In the years when Liszt’s followers were composing one-movement concerti and rejecting everything that seemed to be a survivor of or meaningless tribute to tradition, Brahms remained true to the classical canons. In all of his concerti he retained two expositions – orchestral and solo – in the first section without condensing the form, quite the reverse expanding
it. Brahms’ Second Piano Concerto
(1881) takes on Wagnerian proportions, its character could be described using Bruckner’s favourite term feierlich
(triumphantly, festively), and later the main theme was to resound anew in Mahler’s Second Symphony.
The first section opens with a theme in the character of an anthem: Brahms clearly did not believe that human suffering was the only object worthy of being portrayed in art. The scherzo is unique: passionate, restless and with a dance section in the middle part.
The slow third section opens and closes with a cello solo. This melody later became the song Immer leiser wird mein Schlummer.
The finale begins with a joke in the style of Beethoven – not in the main key. Brahms accompanied it with the remark “graciously” which he had previously used only in his scherzos.
The official premiere of the concerto took place in Budapest, the unofficial premiere somewhat earlier in Meiningen when Hans von Bülow had given Brahms the opportunity to test his latest works live. Brahms’ piano technique had by no means become simpler, but it had acquired a sheen it was lacking. Unlike the First, the much more complex Second Concerto proved an instant “hit” and the composer performed it dozens of times on tour, swapping places with von Bülow at the piano and the conductor’s stand.
Barely familiar with his piano sonatas, Robert Schumann saw a symphony composer in Brahms. Composing for orchestra was Schumann’s legacy to his younger colleague. Clara Schumann, who had at one time inspired her brilliant husband to turn to the symphony genre, now inspired Brahms to work in that genre too (interestingly, both composers wrote four symphonies apiece).

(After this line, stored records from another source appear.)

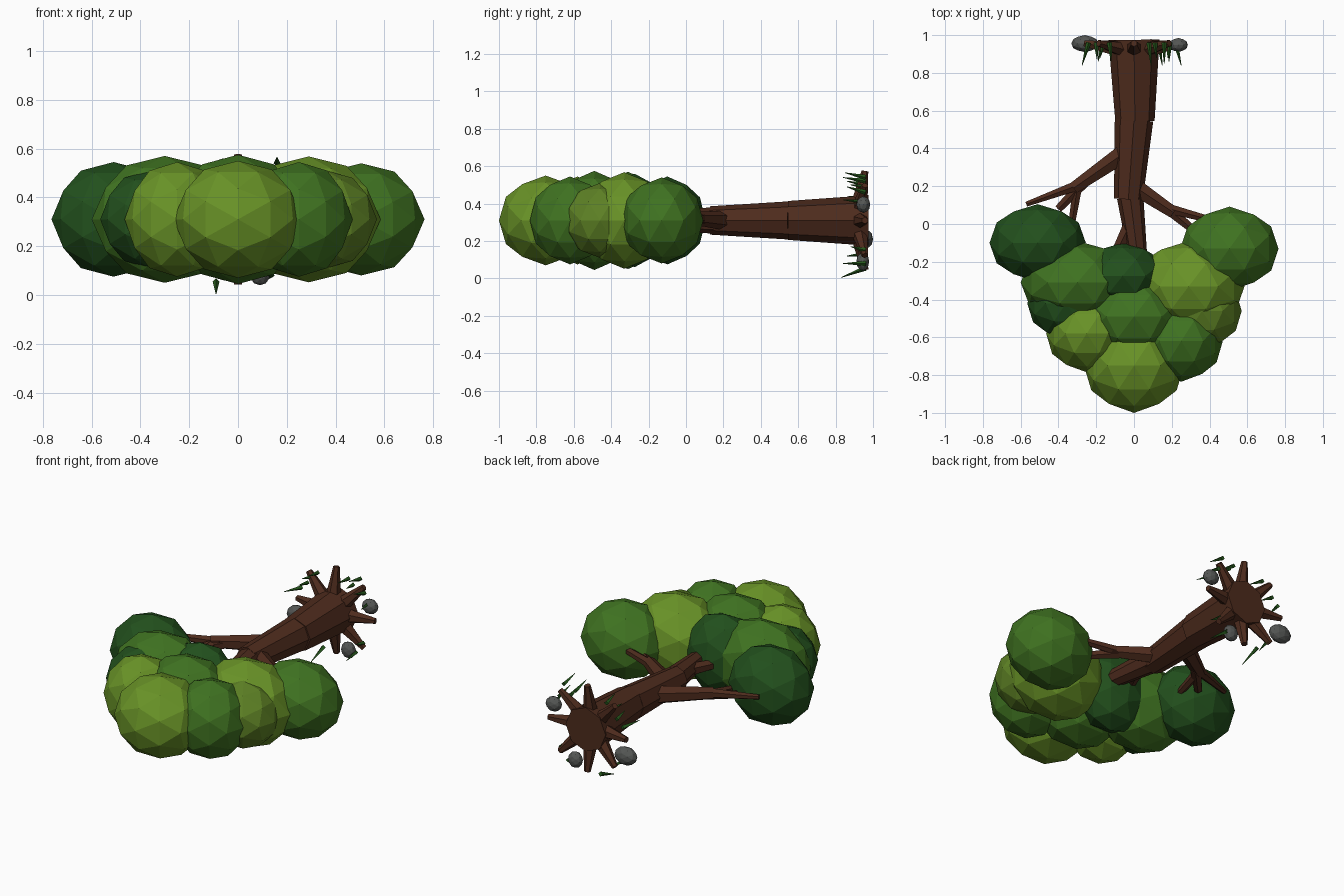
import bpy, bmesh, itertools
from math import cos, sin, pi
from mathutils import Vector, Matrix

CZ = 0.31  # height of the tree's axis (the tree lies along y, crown at -y)


def mat(name, rgb):
    m = bpy.data.materials.new(name)
    m.diffuse_color = (*rgb, 1)
    return m


BARK = mat("bark", (0.075, 0.024, 0.012))
LIME = mat("lime_leaf", (0.14, 0.29, 0.02))
OLIVE = mat("olive_leaf", (0.11, 0.22, 0.018))
GREEN = mat("green_leaf", (0.05, 0.17, 0.015))
DARK = mat("dark_leaf", (0.016, 0.08, 0.012))
STONE = mat("stone", (0.09, 0.095, 0.09))
GRASS = mat("grass", (0.02, 0.10, 0.012))


def finish(name, bm, material):
    bmesh.ops.recalc_face_normals(bm, faces=bm.faces)
    me = bpy.data.meshes.new(name)
    bm.to_mesh(me)
    bm.free()
    me.materials.append(material)
    ob = bpy.data.objects.new(name, me)
    bpy.context.collection.objects.link(ob)
    return ob


# Points of an 80-face icosphere with two-fold axes along x, y and z
corners = []
for s, t in itertools.product((-1, 1), repeat=2):
    a, b = s, t * (1 + 5 ** 0.5) / 2
    corners += [Vector(p).normalized() for p in ((a, 0, b), (b, a, 0), (0, b, a))]
ICO = corners + [(p + q).normalized() for p, q in itertools.combinations(corners, 2)
                 if p.dot(q) > 0.4]


def blob(name, center, radii, material):
    bm = bmesh.new()
    for p in ICO:
        bm.verts.new([c + r * k for c, r, k in zip(center, radii, p)])
    bmesh.ops.convex_hull(bm, input=bm.verts)
    return finish(name, bm, material)


def limb(name, p0, p1, r0, r1, sides=7, material=BARK):
    p0, p1 = Vector(p0), Vector(p1)
    d = p1 - p0
    m = Matrix.Translation((p0 + p1) / 2) @ d.to_track_quat('Z', 'Y').to_matrix().to_4x4()
    bm = bmesh.new()
    bmesh.ops.create_cone(bm, cap_ends=True, segments=sides, radius1=r0, radius2=r1,
                          depth=d.length, matrix=m)
    return finish(name, bm, material)


# Trunk in three slightly kinked pieces
limb("trunk_lower", (0, 0.975, CZ), (0.005, 0.545, CZ), 0.135, 0.104, 8)
limb("trunk_middle", (0.0, 0.55, CZ), (-0.03, 0.13, CZ), 0.102, 0.076, 8)
limb("trunk_upper", (-0.02, 0.14, CZ), (0.03, -0.25, CZ), 0.07, 0.045, 8)

# Branches: start, end, radii
branches = [
    ((-0.06, 0.37, 0.31), (-0.32, 0.19, 0.32), 0.055, 0.036),
    ((-0.27, 0.215, 0.32), (-0.57, 0.105, 0.33), 0.032, 0.015),
    ((-0.26, 0.225, 0.31), (-0.40, 0.08, 0.29), 0.034, 0.024),
    ((-0.30, 0.19, 0.31), (-0.33, 0.0, 0.28), 0.028, 0.02),
    ((0.0, 0.20, 0.31), (0.21, 0.06, 0.32), 0.052, 0.036),
    ((0.17, 0.085, 0.32), (0.45, 0.01, 0.34), 0.03, 0.018),
    ((0.18, 0.08, 0.31), (0.36, -0.07, 0.29), 0.033, 0.02),
    ((-0.02, 0.0, 0.31), (-0.1, -0.16, 0.31), 0.04, 0.028),
]
for i, (p0, p1, r0, r1) in enumerate(branches):
    limb(f"branch_{i + 1}", p0, p1, r0, r1, 6)

# Roots radiating from the base
for i in range(8):
    a = i * pi / 4
    c, s = cos(a), sin(a)
    limb(f"root_{i + 1}", (0.08 * c, 0.925, CZ + 0.08 * s),
         (0.265 * c, 0.957, CZ + 0.265 * s), 0.045, 0.018, 6)

# Crown: x, y, radii, leaf colour
crown = [
    (-0.51, -0.10, 0.255, 0.205, 0.235, DARK),
    (0.505, -0.13, 0.26, 0.222, 0.23, GREEN),
    (-0.30, -0.31, 0.30, 0.22, 0.26, GREEN),
    (-0.06, -0.275, 0.23, 0.175, 0.25, DARK),
    (0.29, -0.33, 0.295, 0.24, 0.258, LIME),
    (0.0, -0.49, 0.28, 0.23, 0.265, GREEN),
    (-0.25, -0.58, 0.215, 0.205, 0.235, LIME),
    (0.25, -0.62, 0.22, 0.215, 0.235, GREEN),
    (0.0, -0.75, 0.265, 0.25, 0.24, LIME),
    (-0.36, -0.42, 0.205, 0.19, 0.20, DARK),
    (0.36, -0.46, 0.21, 0.20, 0.20, OLIVE),
]
for i, (x, y, rx, ry, rz, m) in enumerate(crown):
    blob(f"foliage_{i + 1}", (x, y, CZ), (rx, ry, rz), m)

# Stones
blob("stone_large", (-0.26, 0.955, 0.21), (0.072, 0.045, 0.055), STONE)
blob("stone_medium", (0.235, 0.948, 0.395), (0.05, 0.037, 0.045), STONE)
blob("stone_small", (0.09, 0.945, 0.09), (0.045, 0.034, 0.05), STONE)

# Grass blades: base x, z, then tip lean in x, z and length
blades = [
    (-0.24, 0.38, -0.035, 0.01, 0.12), (-0.20, 0.42, 0.005, 0.02, 0.09),
    (-0.16, 0.47, -0.02, 0.01, 0.08), (-0.13, 0.50, 0.01, 0.02, 0.10),
    (0.08, 0.52, 0.01, 0.02, 0.12), (0.11, 0.49, 0.01, 0.01, 0.08),
    (0.16, 0.54, 0.0, 0.025, 0.11), (0.19, 0.46, -0.005, 0.03, 0.10),
    (0.22, 0.41, 0.03, 0.01, 0.12), (-0.09, 0.055, 0.0, -0.05, 0.13),
    (0.13, 0.08, 0.02, 0.0, 0.12), (0.18, 0.15, 0.0, 0.02, 0.08),
    (-0.17, 0.13, -0.02, -0.01, 0.10),
]
for i, (x, z, dx, dz, h) in enumerate(blades):
    limb(f"grass_blade_{i + 1}", (x, 0.96, z), (x + dx, 0.96 - h, z + dz),
         0.014, 0.0015, 4, GRASS)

In Brahms’ First Symphony (1862–1876) there is much that is reminiscent of Beethoven. The music moves “from darkness to light,” here you can sense the desire and readiness “to grab destiny by the throat” and the entire first movement flows in a battle between high and low voices. Following the example of Haydn’s late sonatas and Beethoven’s Third Piano Concerto, the second movement was composed in a tonality very remote from the main one as if it were flowing in some other reality. The third movement is a gracious and feminine scherzo. The finale is one of Brahms’ most intense achievements, one of which he was justifiably proud. The broad theme in major key from the introduction may have suggested to Mahler the idea that a “symphony should be like the world.” The main theme with its many voices resounds like a chorale, in parts resembling Beethoven’s Ode to Joy: after the battle in the first movement, in the finale a long-awaited union occurs.
The symphony was published by Simrock, and published so well that Brahms wrote to his publisher of their joint work “It is lying on the piano and is delighting and surprising everyone; I have to stop young composers seeing it, otherwise you would be sent too many symphonies.”